KABUL — Abdullah Dowrani’s obscure government office didn’t even exist during the early years of Kabul Bank’s meteoric rise, when the bank took advantage of a fast-and-loose wartime boom and political connections so that it could lavish illegal loans on its shareholders and attract depositors with lucrative lotteries.
But now this 40-year-old, soft-spoken bureaucrat is the chairman of Afghanistan’s Financial Dispute Resolution Commission and finds himself at the center of his government’s attempt to resolve the notorious financial scandal. His job is simple: recover as much as possible of the nearly $1 billion in loans Kabul Bank doled out to its shareholders, who are among the nation’s most influential businessmen. The scale of the task is not lost on him.
“I’m under extreme pressure,” he said with a wan smile.
Dowrani’s ability to complete his task — and to operate independently of political interference — has emerged as a key test of President Hamid Karzai’s commitment to fighting corruption in Afghanistan. Nearly two years after the central bank took over Kabul Bank, none of the people involved in its near-
collapse has been prosecuted, though the bank’s chairman was among 21 people indicted last month.
At this weekend’s donor conference in Tokyo, nations weighing how much money to commit to Afghanistan are looking to the handling of the Kabul Bank scandal as an important signal that Karzai is taking steps to resolve the most egregious examples of graft and bribery.
“The important thing as a nation, as a government, as a system: Are we able to get out of this?” Dowrani said. “Are we able to overcome the challenge?”

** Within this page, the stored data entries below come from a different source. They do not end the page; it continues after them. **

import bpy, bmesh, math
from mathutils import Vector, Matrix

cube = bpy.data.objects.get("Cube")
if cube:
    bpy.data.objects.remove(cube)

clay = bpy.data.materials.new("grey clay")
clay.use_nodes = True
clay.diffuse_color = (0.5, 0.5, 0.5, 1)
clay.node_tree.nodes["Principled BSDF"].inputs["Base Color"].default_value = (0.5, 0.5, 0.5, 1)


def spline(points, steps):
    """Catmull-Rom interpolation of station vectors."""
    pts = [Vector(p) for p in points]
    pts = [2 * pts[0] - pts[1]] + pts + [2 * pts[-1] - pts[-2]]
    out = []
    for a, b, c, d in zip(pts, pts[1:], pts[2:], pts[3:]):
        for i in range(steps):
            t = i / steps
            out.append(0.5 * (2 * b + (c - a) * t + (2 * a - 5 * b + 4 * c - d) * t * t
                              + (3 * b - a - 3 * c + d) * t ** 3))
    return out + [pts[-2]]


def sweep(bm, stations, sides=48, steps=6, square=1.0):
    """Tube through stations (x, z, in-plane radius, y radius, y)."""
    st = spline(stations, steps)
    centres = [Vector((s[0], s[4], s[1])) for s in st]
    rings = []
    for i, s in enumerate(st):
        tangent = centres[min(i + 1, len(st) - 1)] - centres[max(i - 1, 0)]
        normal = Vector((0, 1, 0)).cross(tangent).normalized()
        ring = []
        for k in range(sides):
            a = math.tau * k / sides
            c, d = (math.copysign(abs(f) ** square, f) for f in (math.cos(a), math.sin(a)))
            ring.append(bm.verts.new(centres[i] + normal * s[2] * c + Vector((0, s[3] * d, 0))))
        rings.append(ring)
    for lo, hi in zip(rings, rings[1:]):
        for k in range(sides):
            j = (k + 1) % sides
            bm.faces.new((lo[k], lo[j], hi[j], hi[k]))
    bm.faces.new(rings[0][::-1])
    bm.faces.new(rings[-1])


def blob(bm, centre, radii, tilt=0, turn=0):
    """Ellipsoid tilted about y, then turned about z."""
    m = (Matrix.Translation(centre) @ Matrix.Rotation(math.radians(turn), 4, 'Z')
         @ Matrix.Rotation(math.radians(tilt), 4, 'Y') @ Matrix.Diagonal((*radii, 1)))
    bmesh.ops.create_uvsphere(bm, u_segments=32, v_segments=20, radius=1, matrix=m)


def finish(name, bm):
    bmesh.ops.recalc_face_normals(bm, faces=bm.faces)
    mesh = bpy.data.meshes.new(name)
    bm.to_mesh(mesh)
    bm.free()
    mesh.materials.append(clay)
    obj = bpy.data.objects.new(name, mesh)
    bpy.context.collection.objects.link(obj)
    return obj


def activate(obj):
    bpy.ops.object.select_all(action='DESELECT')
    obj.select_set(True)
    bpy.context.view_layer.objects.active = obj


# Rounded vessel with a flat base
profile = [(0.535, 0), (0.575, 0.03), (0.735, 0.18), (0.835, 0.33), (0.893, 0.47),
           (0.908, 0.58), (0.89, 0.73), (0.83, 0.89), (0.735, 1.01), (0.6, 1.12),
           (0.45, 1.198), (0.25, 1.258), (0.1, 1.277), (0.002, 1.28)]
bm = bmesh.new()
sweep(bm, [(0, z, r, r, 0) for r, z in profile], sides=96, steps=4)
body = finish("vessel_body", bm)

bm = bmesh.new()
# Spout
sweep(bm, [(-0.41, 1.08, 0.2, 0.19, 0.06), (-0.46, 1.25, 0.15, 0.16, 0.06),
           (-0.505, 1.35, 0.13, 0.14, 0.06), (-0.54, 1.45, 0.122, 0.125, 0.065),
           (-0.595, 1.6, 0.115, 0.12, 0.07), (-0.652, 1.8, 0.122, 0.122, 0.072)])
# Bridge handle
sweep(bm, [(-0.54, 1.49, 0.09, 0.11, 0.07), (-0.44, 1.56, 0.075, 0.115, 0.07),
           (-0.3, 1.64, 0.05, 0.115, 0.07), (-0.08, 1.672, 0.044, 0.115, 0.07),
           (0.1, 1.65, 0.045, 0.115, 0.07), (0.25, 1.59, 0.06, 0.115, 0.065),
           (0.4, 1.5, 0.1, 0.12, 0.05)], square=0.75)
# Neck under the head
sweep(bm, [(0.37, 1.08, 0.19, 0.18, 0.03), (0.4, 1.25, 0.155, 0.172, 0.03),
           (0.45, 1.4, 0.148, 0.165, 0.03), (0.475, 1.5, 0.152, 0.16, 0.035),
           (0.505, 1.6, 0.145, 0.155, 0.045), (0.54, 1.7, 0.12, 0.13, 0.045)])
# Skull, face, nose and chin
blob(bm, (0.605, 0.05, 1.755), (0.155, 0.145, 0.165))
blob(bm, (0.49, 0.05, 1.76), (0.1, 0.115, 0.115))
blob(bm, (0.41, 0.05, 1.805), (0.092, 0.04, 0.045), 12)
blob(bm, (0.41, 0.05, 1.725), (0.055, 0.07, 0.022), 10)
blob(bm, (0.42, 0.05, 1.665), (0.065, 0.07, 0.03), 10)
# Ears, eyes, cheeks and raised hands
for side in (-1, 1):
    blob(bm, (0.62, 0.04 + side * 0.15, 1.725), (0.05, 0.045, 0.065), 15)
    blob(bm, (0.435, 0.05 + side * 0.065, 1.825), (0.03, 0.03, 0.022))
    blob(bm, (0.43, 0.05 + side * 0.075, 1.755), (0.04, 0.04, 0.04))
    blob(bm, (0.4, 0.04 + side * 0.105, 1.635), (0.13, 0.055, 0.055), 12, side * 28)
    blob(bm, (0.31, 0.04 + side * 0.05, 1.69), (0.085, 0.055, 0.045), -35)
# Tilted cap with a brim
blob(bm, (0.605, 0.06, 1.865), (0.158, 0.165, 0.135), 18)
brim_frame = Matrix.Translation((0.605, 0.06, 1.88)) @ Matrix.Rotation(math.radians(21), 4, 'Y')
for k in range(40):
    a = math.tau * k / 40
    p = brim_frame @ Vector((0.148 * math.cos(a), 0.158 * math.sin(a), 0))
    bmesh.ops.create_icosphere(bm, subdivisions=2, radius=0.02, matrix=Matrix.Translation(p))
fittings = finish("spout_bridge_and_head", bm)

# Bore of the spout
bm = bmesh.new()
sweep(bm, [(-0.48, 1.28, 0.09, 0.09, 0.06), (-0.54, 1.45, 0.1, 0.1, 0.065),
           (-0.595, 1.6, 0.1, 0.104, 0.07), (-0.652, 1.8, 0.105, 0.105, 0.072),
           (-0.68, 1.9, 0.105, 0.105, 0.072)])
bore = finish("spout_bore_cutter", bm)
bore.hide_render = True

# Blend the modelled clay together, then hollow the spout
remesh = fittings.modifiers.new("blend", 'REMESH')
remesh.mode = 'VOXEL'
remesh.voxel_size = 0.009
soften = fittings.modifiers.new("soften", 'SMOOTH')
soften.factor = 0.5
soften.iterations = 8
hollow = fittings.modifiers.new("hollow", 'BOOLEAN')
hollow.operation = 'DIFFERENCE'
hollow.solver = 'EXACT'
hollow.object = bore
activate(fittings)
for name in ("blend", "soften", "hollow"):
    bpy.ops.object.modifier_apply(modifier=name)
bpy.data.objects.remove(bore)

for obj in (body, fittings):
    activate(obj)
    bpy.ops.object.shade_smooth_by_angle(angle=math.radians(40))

U.S. officials involved in the anti-corruption fight remain highly skeptical about Karzai’s commitment to punishing those responsible for the Kabul Bank crisis. Karzai was slow to take action and blamed Western advisers for the problems. U.S. officials were further angered that the indictments did not include the president’s brother, Mahmoud Karzai, or the vice president’s brother, Haseen Fahim, and saw this as the president protecting those closest to the palace.
Still, some Western officials see Dowrani as a ray of hope, an honest, upstanding bureaucrat in a frustrating situation.
“Dowrani is a very good guy, trying to do the right thing in a difficult environment. He needs our full support,” one official said.
So far, Dowrani says his office has recovered $128 million in cash and confiscated $145 million worth of property, including 11 luxury villas in Dubai owned by Kabul Bank’s founder, Sherkhan Farnood. The total is roughly 30 percent of the $937 million in loans the bank doled out. Plus, Dowrani said, the bank’s two most prominent shareholders, Mahmoud Karzai and Fahim, have repaid their loans.
“In some jurisdictions around the world, the total recovery of a failed bank is 30 percent. We have done this in one year,” Dowrani said. “We were with limited resources and limited knowledge, and we were able to do this.”
The International Monetary Fund delayed approving a new line of credit to Afghanistan after the scandal broke, blocking millions in foreign aid. But the IMF recently approved new disbursements, a sign it thinks Afghanistan is meeting its benchmarks for reform.
Dowrani left Afghanistan as a young man to attend college in Islamabad, the capital of Pakistan. He later moved to the United States and received a master’s degree in law from the University of Houston. He then returned to Kabul and became the director of financial supervision at Afghanistan’s central bank. In 2008, he established the Financial Dispute Resolution Commission, which settles disputes between regulators and the financial and telecom industries.
“There was no precedent for anything in the past like this,” Dowrani said of his office, which has six employees, including three lawyers. “People don’t read the law here. We are not a law-abiding society.”
The central bank took over Kabul Bank in 2010 and provided $830 million to stave off its collapse and guarantee depositors’ money. Since then, efforts have been underway to prosecute fraud and recover missing assets.
Dowrani is aware of the risks. The former central bank governor, Abdul Qadir Fitrat, fled to the United States a year ago, saying he feared for his life after pushing for punishment for the perpetrators of fraud at Kabul Bank. Dowrani’s uncle, former attorney general Abdul Jabar Sabit, whom some saw as a crusader against corruption, was kidnapped last year and remains missing.
The receiver for Kabul Bank, Abdul Hameed Mohebi, was openly nervous about discussing certain individuals in the case. But he praised Dowrani, saying: “He’s confident in his job, he’s honest, he’s professional and he’s a clean person. I wish we had more people like Dowrani.”